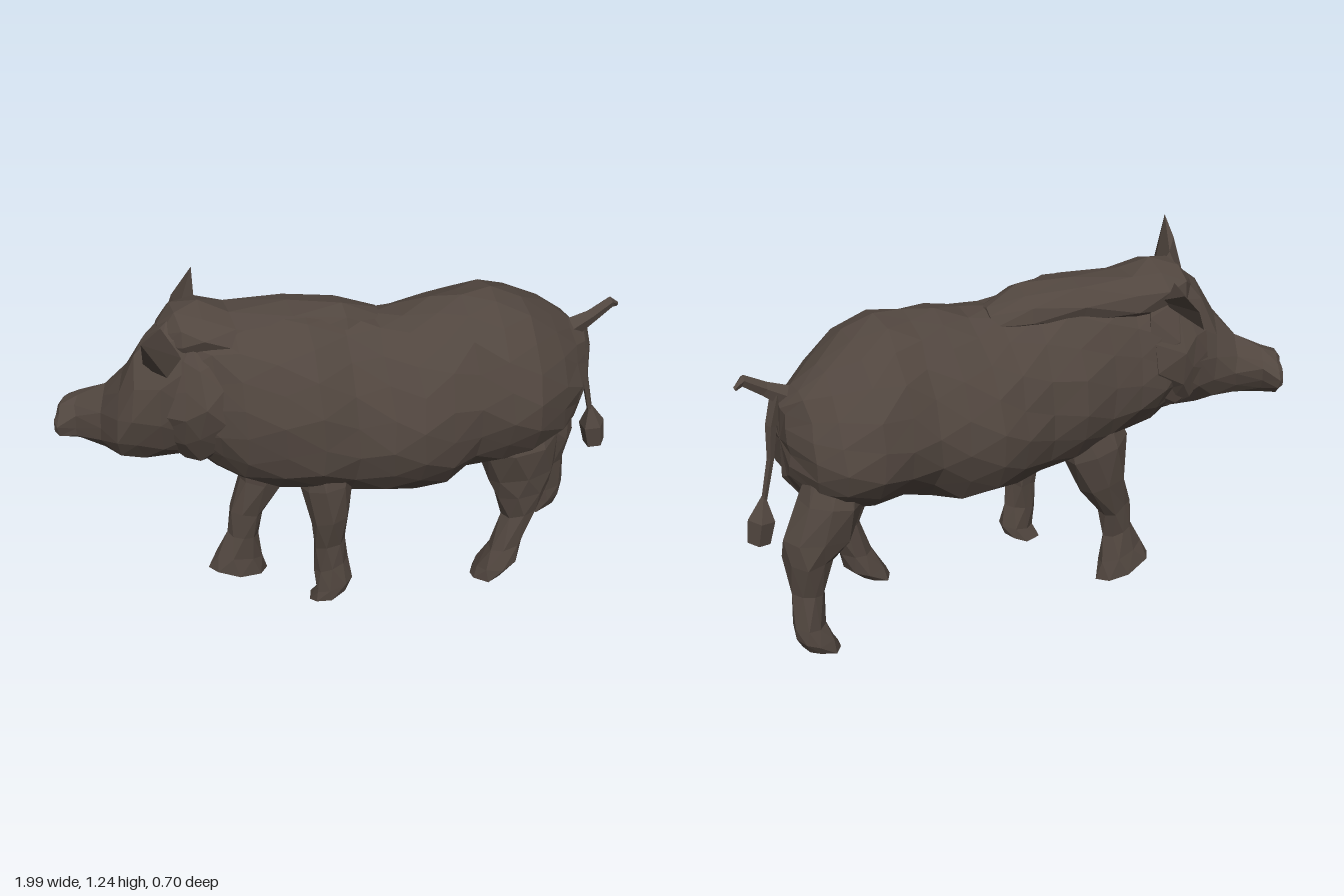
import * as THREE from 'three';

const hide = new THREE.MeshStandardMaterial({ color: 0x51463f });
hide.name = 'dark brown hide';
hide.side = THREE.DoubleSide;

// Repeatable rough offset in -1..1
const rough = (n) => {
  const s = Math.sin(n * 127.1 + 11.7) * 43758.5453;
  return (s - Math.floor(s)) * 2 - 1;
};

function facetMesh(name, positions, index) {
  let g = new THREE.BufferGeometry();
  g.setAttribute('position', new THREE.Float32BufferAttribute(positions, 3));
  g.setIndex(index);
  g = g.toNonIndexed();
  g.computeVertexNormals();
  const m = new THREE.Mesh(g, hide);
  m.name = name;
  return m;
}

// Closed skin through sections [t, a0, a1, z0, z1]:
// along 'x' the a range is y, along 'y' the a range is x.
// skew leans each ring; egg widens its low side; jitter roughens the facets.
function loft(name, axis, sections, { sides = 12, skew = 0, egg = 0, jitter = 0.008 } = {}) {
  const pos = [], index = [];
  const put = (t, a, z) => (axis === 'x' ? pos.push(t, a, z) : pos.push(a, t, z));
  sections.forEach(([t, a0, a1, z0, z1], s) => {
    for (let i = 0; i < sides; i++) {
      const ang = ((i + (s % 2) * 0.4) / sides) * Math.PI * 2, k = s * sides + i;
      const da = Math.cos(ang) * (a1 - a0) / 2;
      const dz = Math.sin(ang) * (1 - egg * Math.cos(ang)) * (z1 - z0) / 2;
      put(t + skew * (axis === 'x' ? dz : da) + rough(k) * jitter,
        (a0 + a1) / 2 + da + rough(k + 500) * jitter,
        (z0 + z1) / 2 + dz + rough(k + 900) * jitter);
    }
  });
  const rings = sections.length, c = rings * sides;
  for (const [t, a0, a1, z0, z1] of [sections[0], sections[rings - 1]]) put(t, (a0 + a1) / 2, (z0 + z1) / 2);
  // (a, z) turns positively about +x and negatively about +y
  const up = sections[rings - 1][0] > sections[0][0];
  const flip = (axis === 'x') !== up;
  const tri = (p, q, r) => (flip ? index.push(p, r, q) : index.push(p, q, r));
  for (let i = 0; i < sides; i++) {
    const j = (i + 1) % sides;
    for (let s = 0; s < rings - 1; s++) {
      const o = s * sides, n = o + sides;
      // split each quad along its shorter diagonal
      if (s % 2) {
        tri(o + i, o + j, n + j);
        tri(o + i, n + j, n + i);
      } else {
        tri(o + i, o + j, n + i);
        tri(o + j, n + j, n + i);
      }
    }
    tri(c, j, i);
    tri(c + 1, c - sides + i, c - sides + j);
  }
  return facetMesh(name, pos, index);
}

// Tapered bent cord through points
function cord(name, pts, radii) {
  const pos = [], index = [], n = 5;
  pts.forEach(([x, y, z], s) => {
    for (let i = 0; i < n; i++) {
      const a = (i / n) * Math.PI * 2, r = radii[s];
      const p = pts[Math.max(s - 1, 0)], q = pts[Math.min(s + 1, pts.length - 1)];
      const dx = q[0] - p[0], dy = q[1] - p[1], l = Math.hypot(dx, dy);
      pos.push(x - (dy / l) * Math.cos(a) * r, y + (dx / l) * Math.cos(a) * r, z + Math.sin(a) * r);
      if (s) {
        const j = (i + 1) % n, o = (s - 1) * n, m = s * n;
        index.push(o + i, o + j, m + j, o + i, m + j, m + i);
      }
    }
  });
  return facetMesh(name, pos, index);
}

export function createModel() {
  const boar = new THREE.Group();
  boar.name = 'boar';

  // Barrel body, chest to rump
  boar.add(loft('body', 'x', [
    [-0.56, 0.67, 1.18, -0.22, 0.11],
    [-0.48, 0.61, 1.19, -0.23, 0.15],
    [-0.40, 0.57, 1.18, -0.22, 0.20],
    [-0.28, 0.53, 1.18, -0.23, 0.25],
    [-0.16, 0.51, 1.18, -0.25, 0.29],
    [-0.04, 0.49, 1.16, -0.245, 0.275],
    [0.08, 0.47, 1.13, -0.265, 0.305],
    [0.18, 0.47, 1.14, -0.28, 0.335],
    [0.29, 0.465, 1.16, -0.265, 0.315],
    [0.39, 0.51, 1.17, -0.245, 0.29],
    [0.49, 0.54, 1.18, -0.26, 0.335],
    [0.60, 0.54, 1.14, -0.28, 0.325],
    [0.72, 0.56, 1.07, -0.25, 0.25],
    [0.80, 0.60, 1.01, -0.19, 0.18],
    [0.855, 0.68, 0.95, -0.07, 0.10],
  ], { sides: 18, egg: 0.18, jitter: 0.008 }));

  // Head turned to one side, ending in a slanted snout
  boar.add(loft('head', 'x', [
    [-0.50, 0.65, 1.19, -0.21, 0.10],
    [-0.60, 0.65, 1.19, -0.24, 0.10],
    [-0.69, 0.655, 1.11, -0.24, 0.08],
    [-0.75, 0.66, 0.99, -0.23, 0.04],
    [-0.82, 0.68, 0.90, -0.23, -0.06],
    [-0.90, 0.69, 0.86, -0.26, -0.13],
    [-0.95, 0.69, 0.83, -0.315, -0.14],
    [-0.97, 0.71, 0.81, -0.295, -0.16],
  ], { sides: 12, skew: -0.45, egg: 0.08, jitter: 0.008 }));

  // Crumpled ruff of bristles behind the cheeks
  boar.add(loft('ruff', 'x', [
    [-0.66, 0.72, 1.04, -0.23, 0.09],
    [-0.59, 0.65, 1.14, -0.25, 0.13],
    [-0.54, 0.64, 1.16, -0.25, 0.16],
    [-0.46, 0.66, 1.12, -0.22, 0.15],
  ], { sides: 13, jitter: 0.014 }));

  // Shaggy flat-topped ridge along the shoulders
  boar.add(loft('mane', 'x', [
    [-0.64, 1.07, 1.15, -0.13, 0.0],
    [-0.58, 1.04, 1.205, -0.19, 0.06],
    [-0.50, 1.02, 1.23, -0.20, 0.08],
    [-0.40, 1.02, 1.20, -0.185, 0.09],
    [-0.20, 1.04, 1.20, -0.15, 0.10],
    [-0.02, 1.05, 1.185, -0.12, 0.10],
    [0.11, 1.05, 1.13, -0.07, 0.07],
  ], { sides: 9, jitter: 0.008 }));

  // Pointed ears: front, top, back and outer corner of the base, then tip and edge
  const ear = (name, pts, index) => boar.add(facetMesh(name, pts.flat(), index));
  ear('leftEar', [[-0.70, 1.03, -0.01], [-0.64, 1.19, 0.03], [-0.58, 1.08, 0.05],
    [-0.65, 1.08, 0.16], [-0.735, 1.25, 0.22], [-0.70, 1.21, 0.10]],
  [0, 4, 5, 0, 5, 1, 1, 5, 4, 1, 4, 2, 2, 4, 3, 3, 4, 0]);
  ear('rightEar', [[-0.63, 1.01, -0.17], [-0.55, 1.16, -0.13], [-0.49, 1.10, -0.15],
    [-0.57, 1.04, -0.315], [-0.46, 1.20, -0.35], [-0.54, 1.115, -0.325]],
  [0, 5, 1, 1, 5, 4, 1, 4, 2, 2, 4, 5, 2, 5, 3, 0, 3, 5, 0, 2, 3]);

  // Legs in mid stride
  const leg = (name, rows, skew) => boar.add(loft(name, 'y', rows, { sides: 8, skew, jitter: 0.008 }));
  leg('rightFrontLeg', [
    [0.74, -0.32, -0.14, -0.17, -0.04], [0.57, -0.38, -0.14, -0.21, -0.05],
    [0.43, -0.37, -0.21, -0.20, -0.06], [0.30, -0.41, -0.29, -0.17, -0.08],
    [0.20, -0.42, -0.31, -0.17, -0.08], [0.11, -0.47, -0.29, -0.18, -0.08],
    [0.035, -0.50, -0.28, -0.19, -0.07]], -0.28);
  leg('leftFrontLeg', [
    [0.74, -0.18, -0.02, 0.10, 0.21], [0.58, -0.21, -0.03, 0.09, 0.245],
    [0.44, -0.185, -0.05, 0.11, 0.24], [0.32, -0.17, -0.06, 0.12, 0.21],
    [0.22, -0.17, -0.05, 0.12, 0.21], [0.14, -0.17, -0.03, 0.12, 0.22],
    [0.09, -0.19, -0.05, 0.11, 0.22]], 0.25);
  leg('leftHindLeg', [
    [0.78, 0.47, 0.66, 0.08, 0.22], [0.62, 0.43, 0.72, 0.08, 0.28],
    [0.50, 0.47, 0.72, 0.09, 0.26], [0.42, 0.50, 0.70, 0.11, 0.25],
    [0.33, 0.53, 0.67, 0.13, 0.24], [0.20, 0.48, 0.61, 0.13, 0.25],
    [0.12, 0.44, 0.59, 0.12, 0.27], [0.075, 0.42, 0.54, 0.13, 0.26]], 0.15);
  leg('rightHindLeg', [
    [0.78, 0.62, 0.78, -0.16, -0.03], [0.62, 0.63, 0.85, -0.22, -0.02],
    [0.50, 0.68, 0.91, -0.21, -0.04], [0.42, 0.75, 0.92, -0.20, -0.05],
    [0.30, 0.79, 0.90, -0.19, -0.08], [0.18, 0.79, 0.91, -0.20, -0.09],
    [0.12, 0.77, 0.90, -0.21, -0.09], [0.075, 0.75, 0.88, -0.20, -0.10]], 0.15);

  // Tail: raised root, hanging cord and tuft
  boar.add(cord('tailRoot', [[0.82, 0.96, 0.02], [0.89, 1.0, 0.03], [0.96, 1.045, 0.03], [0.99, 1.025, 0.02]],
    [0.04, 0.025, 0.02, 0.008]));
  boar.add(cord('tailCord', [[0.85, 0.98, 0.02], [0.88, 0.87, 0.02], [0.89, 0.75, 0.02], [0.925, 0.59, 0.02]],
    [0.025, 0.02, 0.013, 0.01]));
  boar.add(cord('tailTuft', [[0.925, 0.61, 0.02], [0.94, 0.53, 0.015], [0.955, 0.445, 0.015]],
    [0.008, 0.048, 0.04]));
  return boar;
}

——————————

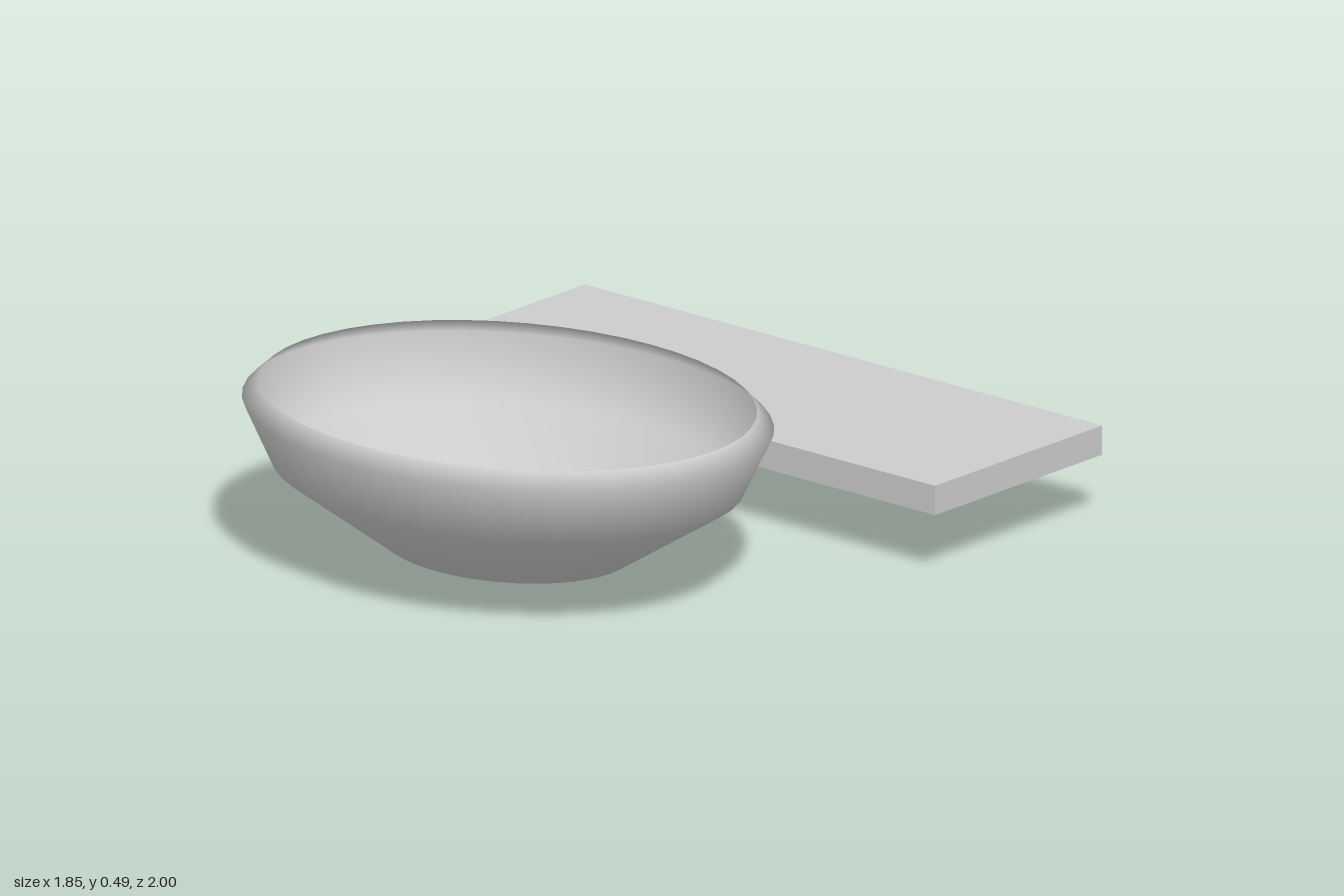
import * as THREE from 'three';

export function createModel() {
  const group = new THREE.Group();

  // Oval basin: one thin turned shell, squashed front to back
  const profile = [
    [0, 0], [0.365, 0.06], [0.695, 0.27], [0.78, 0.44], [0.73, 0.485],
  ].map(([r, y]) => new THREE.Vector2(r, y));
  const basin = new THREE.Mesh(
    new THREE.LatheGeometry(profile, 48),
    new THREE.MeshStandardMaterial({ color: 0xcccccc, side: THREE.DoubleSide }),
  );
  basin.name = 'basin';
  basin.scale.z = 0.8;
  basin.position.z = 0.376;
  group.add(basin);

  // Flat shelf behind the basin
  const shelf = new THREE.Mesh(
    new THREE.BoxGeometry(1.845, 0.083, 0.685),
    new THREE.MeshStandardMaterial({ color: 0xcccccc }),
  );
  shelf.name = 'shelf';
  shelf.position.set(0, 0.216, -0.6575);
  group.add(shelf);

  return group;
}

——————————

The answer must consist solely of the number of lines in the entries that contain the word "turned".

2